## Aim of the task:
Exact copies of the lines from the start of the records through the line with "const z = quarter[k][1]" are what the answer must hold; pictures are not part of it.

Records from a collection

[Start of section]

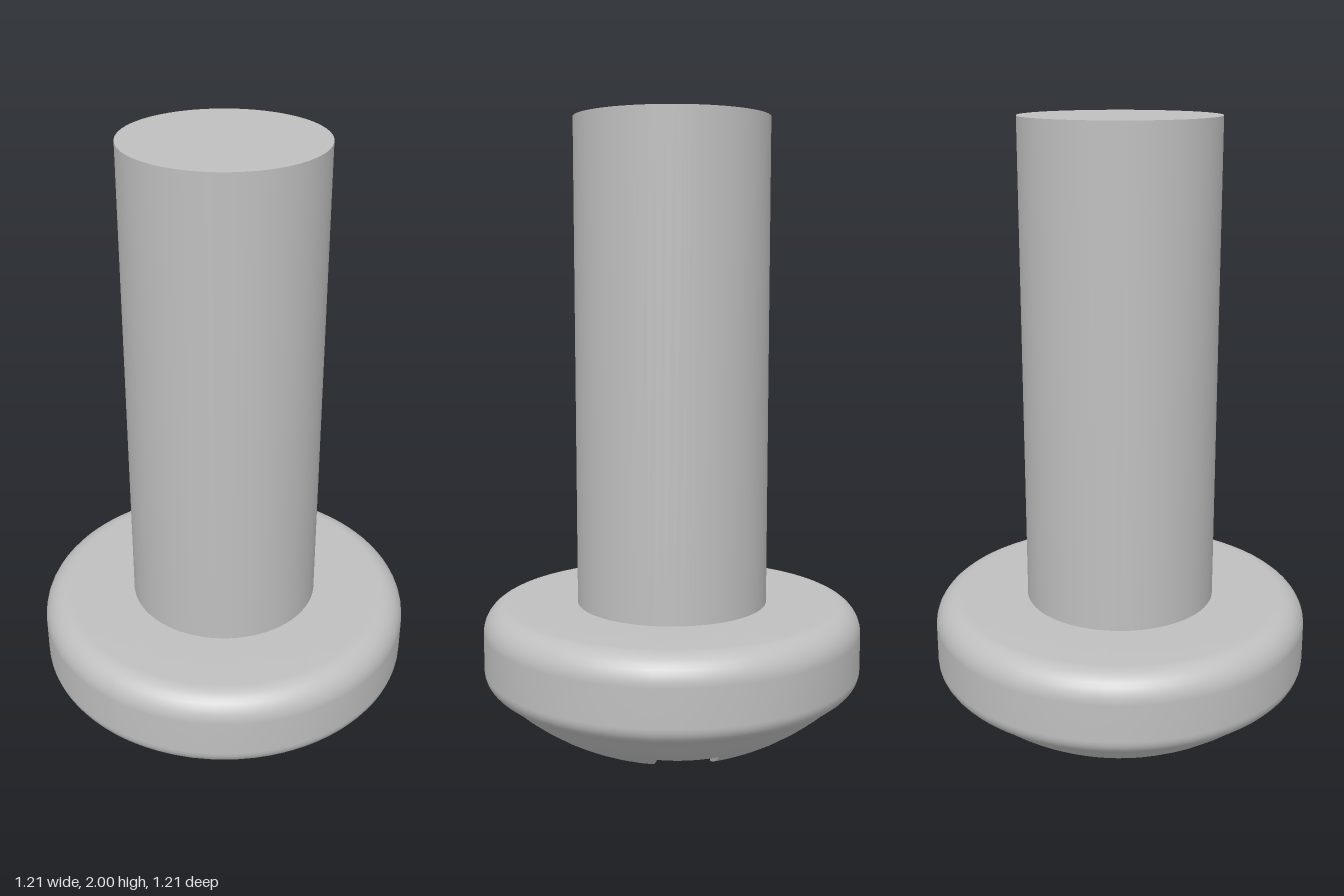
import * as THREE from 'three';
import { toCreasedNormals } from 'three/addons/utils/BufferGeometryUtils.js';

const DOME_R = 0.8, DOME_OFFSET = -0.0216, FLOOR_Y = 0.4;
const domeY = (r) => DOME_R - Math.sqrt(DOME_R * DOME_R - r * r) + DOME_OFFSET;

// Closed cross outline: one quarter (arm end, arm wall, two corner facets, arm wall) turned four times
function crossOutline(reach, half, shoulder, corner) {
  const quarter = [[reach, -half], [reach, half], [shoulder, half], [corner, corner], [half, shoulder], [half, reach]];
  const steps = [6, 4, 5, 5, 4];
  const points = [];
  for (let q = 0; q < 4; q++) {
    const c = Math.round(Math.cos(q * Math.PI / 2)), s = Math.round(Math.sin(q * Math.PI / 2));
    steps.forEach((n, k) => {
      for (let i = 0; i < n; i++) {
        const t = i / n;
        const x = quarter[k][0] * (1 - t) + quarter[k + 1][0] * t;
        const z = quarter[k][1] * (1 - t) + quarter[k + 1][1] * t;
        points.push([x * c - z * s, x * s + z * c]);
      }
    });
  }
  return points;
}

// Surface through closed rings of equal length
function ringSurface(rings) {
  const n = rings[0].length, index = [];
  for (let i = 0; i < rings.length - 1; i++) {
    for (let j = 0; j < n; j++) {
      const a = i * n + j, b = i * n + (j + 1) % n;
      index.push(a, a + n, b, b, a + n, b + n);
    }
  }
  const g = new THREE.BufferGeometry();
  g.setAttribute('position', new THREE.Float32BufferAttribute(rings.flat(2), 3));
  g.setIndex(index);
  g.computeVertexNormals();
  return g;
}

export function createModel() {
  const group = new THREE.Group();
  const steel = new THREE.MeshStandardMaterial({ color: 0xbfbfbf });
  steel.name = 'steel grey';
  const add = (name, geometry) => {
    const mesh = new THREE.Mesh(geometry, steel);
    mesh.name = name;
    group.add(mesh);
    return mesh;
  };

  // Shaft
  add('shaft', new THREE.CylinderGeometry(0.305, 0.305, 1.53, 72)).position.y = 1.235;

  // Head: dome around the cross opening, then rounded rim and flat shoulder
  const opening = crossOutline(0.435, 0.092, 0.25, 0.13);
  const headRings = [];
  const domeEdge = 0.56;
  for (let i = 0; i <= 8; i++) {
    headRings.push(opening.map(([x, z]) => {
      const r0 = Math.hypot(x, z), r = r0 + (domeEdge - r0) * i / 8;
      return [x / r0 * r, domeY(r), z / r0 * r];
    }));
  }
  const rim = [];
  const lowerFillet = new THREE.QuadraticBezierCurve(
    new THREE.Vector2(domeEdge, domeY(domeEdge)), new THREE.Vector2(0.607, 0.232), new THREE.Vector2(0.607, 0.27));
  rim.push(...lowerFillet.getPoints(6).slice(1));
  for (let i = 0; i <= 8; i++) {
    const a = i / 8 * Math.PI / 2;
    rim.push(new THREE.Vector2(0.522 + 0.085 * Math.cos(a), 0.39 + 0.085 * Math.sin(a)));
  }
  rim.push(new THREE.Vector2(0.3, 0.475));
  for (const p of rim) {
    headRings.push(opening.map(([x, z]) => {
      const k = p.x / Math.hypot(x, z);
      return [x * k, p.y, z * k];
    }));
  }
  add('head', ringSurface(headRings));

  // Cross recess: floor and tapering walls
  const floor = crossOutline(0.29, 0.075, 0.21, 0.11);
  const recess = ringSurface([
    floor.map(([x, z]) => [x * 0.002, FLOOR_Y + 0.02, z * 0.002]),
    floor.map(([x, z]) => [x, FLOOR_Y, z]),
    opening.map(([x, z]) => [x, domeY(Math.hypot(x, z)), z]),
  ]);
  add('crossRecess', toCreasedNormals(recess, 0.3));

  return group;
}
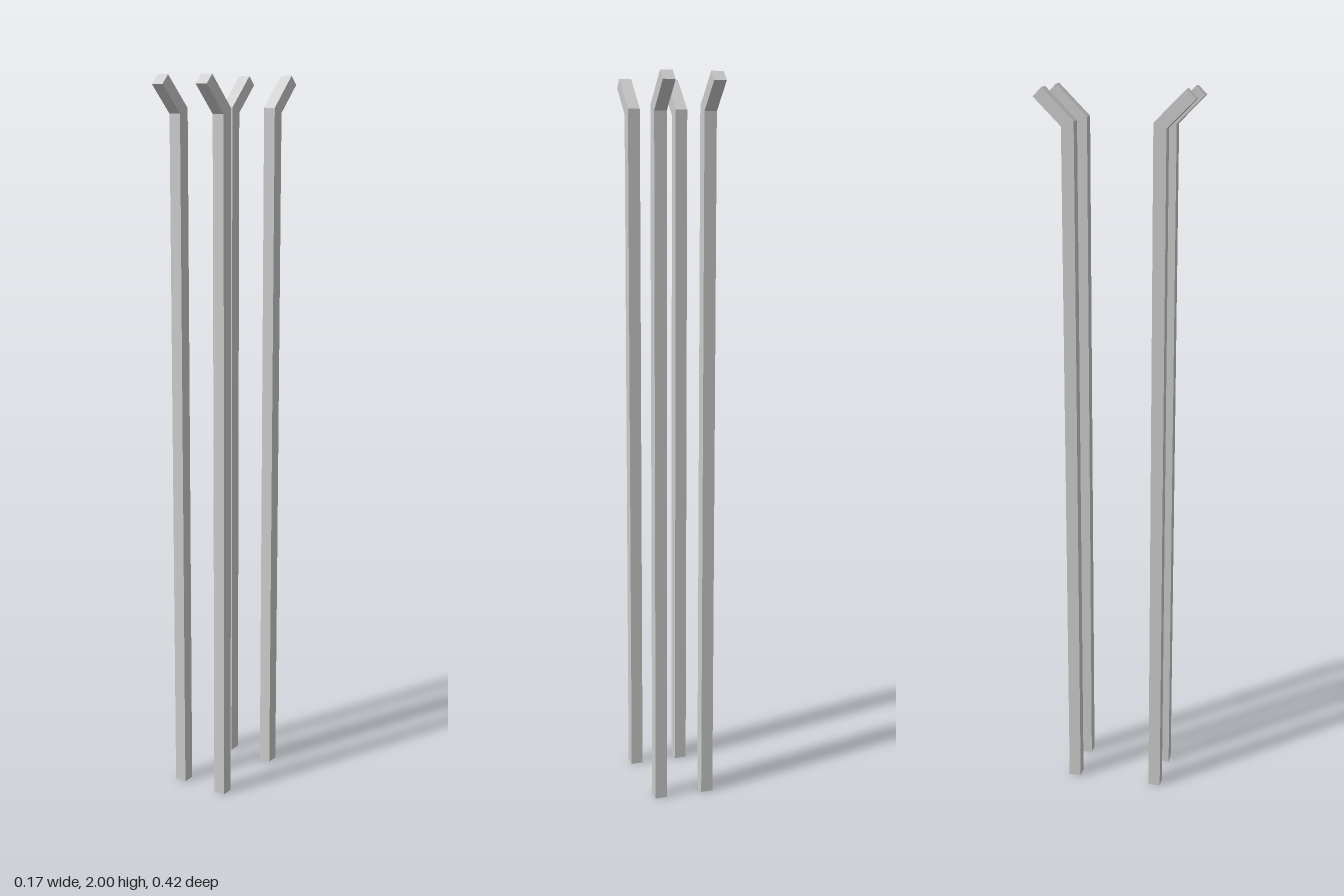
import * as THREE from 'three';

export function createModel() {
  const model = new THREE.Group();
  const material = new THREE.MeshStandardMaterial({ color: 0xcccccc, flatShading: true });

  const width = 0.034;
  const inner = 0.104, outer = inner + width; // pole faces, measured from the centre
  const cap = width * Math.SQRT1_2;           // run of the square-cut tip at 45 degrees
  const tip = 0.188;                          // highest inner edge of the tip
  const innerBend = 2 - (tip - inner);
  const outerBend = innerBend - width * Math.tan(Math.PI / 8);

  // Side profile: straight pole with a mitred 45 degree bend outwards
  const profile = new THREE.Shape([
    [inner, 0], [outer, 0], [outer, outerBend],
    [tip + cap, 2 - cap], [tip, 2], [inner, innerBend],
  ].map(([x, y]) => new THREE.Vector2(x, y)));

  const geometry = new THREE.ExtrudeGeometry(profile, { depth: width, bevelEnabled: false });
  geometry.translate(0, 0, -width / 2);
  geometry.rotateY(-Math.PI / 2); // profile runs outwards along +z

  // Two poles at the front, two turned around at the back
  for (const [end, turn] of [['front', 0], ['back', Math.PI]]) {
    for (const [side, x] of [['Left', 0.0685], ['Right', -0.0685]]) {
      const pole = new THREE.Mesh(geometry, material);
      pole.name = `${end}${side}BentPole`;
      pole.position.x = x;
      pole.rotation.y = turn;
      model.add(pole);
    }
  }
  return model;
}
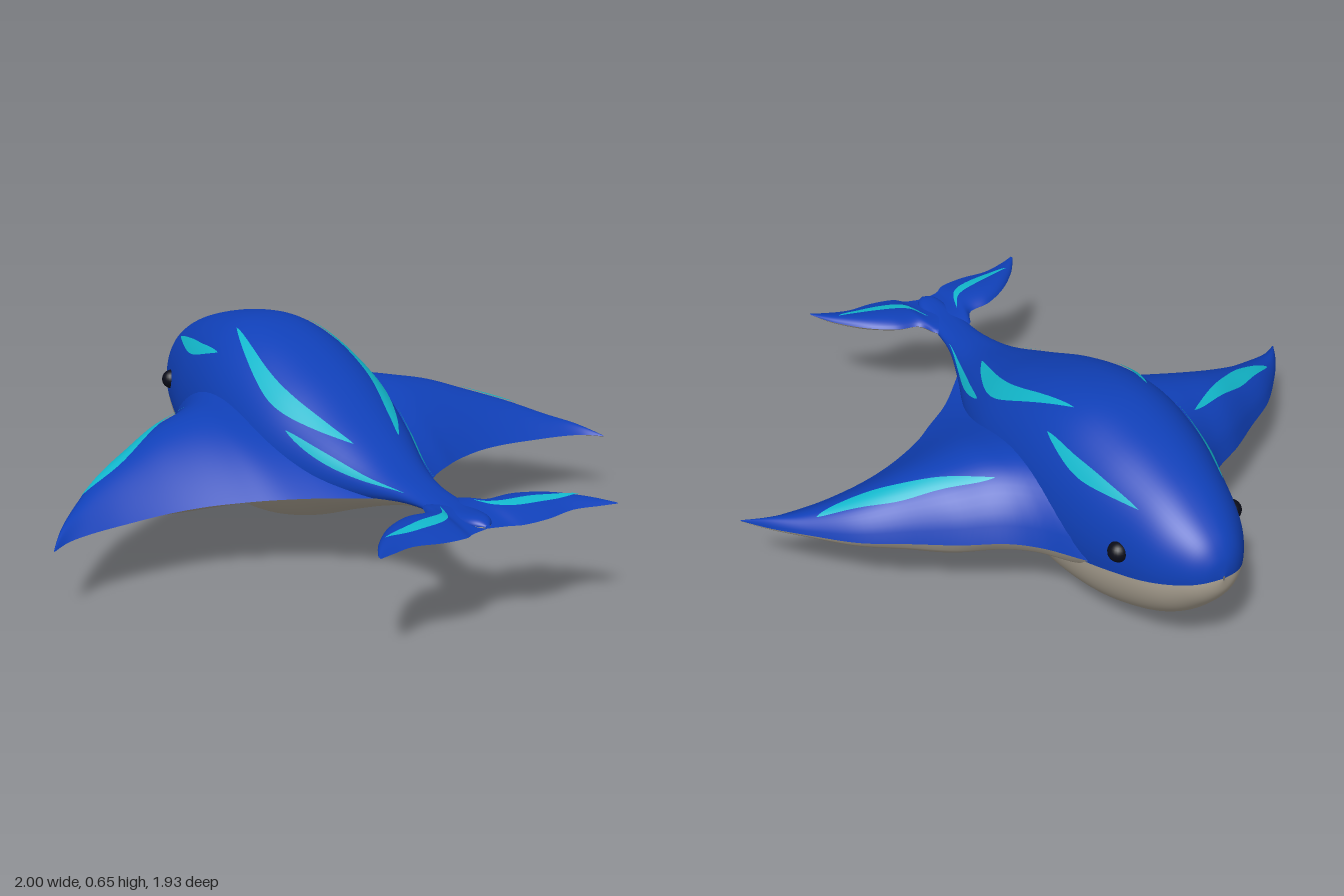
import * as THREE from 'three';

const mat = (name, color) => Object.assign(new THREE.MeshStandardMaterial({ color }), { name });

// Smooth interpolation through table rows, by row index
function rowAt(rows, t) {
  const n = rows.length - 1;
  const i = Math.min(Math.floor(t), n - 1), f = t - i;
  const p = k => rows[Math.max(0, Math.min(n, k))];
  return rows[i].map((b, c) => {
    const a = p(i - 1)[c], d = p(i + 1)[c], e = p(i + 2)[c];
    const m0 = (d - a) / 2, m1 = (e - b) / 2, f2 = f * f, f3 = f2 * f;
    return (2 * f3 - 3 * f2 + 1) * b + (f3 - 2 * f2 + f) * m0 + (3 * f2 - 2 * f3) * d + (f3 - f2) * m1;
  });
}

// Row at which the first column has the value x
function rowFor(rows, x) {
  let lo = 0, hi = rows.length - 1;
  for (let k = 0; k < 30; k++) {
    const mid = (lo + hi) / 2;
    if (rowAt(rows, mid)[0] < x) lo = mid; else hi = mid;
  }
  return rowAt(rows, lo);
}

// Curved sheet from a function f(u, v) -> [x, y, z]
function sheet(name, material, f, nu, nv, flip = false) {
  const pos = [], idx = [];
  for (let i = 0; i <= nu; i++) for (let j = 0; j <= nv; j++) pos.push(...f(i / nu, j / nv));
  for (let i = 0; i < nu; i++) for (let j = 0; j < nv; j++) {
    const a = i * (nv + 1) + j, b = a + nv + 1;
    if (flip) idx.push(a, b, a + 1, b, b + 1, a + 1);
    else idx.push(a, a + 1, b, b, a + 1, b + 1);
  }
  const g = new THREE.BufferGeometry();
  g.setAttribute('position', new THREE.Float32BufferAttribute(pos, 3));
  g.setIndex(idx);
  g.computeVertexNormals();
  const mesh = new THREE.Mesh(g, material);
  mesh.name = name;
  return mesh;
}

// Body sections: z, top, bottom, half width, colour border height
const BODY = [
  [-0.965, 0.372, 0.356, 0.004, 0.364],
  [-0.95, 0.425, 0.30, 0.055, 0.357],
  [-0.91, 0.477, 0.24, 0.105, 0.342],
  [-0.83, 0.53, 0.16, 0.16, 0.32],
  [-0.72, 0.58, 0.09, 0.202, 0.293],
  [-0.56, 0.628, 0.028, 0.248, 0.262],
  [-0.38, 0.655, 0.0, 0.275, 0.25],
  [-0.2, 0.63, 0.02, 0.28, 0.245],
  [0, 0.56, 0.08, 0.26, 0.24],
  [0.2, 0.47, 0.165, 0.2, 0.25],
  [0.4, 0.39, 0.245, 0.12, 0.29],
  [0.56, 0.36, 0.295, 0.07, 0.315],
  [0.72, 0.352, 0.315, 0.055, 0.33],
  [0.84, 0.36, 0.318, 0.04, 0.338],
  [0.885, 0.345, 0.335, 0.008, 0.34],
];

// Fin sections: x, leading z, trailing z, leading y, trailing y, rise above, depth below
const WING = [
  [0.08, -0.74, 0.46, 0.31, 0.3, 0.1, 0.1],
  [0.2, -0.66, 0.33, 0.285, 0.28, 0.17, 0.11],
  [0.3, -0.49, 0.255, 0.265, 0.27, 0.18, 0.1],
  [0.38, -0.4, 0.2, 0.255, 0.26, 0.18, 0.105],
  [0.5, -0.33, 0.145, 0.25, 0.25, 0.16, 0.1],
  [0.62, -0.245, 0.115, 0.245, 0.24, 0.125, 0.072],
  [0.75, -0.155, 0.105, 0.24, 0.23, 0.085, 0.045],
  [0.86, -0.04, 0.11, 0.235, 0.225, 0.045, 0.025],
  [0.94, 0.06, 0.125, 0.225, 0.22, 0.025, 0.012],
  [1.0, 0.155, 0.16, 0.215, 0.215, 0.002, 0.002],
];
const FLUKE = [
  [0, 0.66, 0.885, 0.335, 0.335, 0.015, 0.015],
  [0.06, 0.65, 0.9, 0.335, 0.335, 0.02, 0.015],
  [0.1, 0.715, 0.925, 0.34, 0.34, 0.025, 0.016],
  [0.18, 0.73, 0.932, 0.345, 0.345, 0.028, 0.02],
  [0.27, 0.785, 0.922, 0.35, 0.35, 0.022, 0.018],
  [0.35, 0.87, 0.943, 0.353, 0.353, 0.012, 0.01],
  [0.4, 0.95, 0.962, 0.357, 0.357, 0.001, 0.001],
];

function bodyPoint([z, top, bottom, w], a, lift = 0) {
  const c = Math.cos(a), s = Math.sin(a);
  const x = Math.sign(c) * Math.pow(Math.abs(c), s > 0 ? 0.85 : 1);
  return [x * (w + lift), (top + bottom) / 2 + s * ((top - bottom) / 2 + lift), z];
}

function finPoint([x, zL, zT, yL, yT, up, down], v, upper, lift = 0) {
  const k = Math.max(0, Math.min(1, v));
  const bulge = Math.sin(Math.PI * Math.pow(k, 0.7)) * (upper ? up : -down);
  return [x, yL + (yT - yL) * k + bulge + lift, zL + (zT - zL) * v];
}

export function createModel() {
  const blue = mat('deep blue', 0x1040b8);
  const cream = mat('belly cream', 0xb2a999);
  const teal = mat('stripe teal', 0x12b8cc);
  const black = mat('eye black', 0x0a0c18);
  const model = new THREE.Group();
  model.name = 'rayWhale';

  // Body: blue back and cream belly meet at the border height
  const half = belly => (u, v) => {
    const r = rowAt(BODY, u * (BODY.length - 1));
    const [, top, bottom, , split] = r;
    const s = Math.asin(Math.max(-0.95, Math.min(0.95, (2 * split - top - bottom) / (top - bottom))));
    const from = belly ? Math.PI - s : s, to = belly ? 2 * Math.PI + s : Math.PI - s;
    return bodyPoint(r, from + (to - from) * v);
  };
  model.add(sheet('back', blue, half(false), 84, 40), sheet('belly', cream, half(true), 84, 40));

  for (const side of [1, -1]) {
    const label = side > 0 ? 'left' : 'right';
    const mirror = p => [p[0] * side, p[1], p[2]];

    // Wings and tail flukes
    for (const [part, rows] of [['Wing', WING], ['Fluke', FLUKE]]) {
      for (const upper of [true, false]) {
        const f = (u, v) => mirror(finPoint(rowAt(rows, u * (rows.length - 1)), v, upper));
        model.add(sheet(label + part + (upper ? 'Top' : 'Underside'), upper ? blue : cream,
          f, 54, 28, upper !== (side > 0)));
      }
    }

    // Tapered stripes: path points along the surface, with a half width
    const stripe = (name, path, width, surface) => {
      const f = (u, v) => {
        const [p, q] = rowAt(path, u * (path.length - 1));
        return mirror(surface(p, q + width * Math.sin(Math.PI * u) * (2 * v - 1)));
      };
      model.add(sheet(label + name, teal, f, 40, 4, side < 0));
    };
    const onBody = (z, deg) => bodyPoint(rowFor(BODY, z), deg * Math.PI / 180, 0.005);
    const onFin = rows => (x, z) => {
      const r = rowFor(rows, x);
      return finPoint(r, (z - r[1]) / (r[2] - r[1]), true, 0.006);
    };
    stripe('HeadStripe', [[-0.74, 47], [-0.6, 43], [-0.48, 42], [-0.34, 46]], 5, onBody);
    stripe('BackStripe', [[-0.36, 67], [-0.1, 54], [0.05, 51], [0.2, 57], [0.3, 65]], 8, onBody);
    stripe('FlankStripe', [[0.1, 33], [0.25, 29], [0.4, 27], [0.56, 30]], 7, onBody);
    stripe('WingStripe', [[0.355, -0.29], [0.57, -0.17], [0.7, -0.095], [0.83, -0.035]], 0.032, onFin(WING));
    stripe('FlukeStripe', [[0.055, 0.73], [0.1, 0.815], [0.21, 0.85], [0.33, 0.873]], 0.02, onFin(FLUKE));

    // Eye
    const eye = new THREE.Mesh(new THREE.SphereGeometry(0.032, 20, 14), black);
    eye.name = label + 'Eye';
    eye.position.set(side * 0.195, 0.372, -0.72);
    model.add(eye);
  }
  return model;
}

[End of section]

## Exercise solution:
import * as THREE from 'three';
import { toCreasedNormals } from 'three/addons/utils/BufferGeometryUtils.js';

const DOME_R = 0.8, DOME_OFFSET = -0.0216, FLOOR_Y = 0.4;
const domeY = (r) => DOME_R - Math.sqrt(DOME_R * DOME_R - r * r) + DOME_OFFSET;

// Closed cross outline: one quarter (arm end, arm wall, two corner facets, arm wall) turned four times
function crossOutline(reach, half, shoulder, corner) {
  const quarter = [[reach, -half], [reach, half], [shoulder, half], [corner, corner], [half, shoulder], [half, reach]];
  const steps = [6, 4, 5, 5, 4];
  const points = [];
  for (let q = 0; q < 4; q++) {
    const c = Math.round(Math.cos(q * Math.PI / 2)), s = Math.round(Math.sin(q * Math.PI / 2));
    steps.forEach((n, k) => {
      for (let i = 0; i < n; i++) {
        const t = i / n;
        const x = quarter[k][0] * (1 - t) + quarter[k + 1][0] * t;
        const z = quarter[k][1] * (1 - t) + quarter[k + 1][1] * t;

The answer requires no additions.